Winner, coincidentally a former Navy scuba diver and submarine sailor, said he’d been staring at the barge for a week while on vacation from Central Pennsylvania. He said it reminded him of an operation to recover the Squalus submarine after it sunk off the coast of New Hampshire in the 1930s, which involved divers and fire hoses.

“We’ve been watching,” he said. “I see a burst of water bubbling up every once in awhile.”

As long as the rig wasn’t digging for oil, he said, he wasn’t overly concerned. “We still see dolphins,” he noted.

Irene Hung, a University of Pennsylvania nurse on vacation with her husband and toddler, noted, “I can’t imagine anyone’s, like, ‘I like this thing.’ ”

“It’s not visually pleasing,” added her husband, Len Podolsky, who said they’d been hit on occasion with “a nose full of exhaust,” from the barge, located at this point about 500 to 600 feet off the beach.

Rochette said the Army Corps did not anticipate any long-term effects from the pipe problem, despite its breaking into rather “massive” 100-foot sections.
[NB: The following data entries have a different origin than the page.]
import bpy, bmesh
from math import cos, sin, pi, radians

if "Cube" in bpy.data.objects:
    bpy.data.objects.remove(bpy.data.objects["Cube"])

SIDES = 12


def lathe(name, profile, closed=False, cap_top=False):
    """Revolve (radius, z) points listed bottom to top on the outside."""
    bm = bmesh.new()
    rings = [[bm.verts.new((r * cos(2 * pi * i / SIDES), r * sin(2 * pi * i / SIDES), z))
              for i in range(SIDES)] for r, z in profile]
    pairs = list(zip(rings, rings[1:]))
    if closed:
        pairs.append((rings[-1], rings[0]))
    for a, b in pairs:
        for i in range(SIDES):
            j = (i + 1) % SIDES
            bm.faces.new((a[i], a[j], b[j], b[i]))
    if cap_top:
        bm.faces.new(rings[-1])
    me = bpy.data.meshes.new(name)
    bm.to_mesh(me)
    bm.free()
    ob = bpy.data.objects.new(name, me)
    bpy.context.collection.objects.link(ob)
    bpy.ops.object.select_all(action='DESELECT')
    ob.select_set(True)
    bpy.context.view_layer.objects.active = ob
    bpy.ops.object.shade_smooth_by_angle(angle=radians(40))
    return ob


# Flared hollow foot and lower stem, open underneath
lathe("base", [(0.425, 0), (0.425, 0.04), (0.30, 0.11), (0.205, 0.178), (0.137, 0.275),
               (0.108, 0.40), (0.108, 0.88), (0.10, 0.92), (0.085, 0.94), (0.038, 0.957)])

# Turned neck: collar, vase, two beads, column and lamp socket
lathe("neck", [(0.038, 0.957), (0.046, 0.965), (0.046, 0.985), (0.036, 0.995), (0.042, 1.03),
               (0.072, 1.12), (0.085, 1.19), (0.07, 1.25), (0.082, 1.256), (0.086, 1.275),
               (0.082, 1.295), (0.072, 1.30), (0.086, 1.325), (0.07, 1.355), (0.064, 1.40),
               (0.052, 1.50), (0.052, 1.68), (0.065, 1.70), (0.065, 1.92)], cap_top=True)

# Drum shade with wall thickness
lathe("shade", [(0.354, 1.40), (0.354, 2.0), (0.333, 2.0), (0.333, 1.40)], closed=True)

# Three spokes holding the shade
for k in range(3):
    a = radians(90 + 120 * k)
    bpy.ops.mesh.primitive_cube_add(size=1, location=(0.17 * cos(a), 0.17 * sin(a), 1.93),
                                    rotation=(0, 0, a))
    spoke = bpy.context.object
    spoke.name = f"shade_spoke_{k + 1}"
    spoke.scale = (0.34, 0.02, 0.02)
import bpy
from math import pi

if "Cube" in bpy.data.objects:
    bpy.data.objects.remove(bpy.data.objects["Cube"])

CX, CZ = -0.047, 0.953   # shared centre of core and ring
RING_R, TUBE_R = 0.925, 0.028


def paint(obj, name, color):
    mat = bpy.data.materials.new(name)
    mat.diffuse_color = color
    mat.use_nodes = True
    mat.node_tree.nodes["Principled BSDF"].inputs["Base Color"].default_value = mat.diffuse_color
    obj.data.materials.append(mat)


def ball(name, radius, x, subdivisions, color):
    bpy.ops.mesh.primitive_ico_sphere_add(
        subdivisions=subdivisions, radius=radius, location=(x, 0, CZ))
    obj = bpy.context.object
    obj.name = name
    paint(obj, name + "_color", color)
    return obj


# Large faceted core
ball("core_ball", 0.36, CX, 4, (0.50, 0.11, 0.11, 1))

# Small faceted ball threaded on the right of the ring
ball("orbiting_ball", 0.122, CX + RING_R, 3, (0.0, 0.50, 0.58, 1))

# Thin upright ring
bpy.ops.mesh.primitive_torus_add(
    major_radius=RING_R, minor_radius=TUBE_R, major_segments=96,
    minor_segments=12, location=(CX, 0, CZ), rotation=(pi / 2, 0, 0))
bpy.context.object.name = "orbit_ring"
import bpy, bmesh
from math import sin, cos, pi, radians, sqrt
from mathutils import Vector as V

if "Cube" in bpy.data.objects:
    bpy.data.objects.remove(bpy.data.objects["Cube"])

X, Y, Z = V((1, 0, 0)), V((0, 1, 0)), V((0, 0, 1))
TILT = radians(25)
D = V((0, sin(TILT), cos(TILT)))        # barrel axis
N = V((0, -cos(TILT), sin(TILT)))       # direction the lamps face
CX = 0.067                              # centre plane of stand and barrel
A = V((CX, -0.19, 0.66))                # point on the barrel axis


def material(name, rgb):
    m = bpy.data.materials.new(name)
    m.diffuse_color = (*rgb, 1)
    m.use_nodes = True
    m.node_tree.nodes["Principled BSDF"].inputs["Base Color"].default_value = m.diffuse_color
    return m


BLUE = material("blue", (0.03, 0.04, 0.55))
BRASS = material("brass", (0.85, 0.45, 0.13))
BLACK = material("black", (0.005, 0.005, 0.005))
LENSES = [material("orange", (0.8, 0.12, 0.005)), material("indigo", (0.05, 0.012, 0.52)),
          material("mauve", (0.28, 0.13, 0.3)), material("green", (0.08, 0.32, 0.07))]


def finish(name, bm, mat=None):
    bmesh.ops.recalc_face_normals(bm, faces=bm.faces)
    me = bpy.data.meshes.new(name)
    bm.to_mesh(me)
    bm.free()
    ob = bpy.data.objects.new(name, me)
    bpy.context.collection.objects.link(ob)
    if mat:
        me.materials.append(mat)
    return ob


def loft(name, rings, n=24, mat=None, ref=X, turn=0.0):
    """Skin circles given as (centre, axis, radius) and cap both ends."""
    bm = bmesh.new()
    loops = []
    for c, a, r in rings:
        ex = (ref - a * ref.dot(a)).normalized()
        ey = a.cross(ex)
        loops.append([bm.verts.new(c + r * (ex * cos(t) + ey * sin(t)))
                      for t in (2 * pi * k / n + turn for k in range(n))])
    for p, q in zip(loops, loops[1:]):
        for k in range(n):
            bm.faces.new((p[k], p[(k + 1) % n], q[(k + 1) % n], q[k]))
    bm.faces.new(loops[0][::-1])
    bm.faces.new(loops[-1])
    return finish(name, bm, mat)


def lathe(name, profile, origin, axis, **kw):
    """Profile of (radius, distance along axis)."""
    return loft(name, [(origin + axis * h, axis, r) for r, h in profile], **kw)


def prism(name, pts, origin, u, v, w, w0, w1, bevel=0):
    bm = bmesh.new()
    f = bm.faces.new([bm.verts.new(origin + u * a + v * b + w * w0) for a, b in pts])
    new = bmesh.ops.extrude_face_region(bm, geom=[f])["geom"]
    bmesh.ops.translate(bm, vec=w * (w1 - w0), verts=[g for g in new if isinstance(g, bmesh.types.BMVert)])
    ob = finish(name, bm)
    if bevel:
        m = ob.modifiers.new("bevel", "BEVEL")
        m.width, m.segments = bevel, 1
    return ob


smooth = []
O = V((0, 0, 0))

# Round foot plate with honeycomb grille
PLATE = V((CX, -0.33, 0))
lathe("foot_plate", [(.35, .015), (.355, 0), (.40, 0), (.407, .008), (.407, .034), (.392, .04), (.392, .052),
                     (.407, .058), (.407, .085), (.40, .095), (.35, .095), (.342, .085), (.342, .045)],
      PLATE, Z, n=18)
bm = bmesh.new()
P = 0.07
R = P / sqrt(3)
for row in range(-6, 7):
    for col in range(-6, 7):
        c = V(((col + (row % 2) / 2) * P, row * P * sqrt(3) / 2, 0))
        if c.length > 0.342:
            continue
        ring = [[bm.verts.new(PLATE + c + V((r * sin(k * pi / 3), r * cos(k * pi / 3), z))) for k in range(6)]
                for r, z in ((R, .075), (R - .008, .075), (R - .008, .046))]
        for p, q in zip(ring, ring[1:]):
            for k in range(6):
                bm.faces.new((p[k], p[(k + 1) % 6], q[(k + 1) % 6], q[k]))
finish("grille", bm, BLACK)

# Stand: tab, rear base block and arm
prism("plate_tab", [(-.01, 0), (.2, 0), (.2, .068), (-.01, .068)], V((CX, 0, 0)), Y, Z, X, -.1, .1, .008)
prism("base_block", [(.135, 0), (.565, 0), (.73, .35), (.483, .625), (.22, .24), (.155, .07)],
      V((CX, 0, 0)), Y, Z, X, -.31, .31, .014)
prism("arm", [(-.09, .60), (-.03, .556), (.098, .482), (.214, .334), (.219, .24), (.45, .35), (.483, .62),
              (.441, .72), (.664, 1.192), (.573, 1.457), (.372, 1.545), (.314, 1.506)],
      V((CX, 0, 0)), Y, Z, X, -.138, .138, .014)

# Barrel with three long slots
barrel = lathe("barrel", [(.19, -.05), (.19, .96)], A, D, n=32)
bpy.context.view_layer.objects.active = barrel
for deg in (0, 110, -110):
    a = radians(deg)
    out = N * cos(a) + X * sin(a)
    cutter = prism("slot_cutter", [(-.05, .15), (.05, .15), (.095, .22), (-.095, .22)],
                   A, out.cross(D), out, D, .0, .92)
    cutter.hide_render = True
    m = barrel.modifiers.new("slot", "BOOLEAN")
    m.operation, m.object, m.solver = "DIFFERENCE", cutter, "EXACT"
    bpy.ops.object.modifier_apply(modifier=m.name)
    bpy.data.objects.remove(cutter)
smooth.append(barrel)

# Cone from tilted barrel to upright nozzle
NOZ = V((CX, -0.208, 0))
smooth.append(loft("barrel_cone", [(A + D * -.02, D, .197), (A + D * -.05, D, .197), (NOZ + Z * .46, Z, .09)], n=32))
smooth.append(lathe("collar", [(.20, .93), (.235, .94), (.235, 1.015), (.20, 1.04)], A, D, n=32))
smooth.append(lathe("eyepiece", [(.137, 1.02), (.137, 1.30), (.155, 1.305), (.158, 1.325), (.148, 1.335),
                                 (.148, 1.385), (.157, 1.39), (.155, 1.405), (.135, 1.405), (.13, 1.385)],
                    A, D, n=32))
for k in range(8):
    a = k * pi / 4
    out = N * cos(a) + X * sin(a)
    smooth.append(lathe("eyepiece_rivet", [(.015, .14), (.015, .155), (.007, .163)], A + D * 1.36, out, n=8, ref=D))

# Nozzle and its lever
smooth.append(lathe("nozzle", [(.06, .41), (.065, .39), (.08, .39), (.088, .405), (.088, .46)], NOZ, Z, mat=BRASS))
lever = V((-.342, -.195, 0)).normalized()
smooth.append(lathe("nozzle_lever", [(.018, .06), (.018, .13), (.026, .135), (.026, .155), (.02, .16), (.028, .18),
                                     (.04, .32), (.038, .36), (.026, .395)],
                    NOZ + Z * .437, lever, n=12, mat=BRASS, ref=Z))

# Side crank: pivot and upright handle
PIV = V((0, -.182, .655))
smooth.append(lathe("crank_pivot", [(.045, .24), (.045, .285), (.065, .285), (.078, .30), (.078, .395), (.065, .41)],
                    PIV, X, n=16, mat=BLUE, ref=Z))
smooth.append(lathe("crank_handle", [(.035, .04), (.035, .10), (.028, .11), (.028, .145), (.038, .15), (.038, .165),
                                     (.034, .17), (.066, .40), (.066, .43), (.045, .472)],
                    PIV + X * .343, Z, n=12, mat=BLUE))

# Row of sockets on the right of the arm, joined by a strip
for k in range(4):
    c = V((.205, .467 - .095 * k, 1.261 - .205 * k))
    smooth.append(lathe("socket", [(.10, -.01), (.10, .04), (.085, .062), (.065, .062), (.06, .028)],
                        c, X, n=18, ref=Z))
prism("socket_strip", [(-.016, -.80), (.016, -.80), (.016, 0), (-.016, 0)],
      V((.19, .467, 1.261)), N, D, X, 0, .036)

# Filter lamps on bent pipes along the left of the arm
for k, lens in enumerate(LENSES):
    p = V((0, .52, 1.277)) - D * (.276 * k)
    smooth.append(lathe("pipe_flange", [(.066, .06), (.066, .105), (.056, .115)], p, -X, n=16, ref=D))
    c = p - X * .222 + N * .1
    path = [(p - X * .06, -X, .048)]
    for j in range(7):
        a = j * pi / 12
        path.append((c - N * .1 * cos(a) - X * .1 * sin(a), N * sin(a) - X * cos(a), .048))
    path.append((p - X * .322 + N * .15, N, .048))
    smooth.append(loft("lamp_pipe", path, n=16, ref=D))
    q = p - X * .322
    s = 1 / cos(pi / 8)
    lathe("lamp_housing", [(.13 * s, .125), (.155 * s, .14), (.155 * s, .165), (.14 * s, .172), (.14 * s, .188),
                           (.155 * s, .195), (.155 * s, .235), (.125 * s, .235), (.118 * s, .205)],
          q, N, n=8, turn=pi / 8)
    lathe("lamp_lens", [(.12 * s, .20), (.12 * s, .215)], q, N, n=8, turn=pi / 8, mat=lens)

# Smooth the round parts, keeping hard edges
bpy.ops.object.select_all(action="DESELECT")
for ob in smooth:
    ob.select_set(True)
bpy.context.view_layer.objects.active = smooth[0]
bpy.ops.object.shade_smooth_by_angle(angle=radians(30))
He said Great Lakes would use the magnetometer to make sure no pieces of metal pipe get left behind.

Ventnor Mayor Beth Holtzman said she hadn’t received any complaints about it, and noted that the operation, while visually arresting and puzzling, was much less disruptive than the actual dredging operation itself, which featured the steel pipe running along the beach, sections of the beach closed entirely, and the need to have guards stationed to keep children from playing on them.

“It’s not hurting anyone,” she said. “Just look the other way.”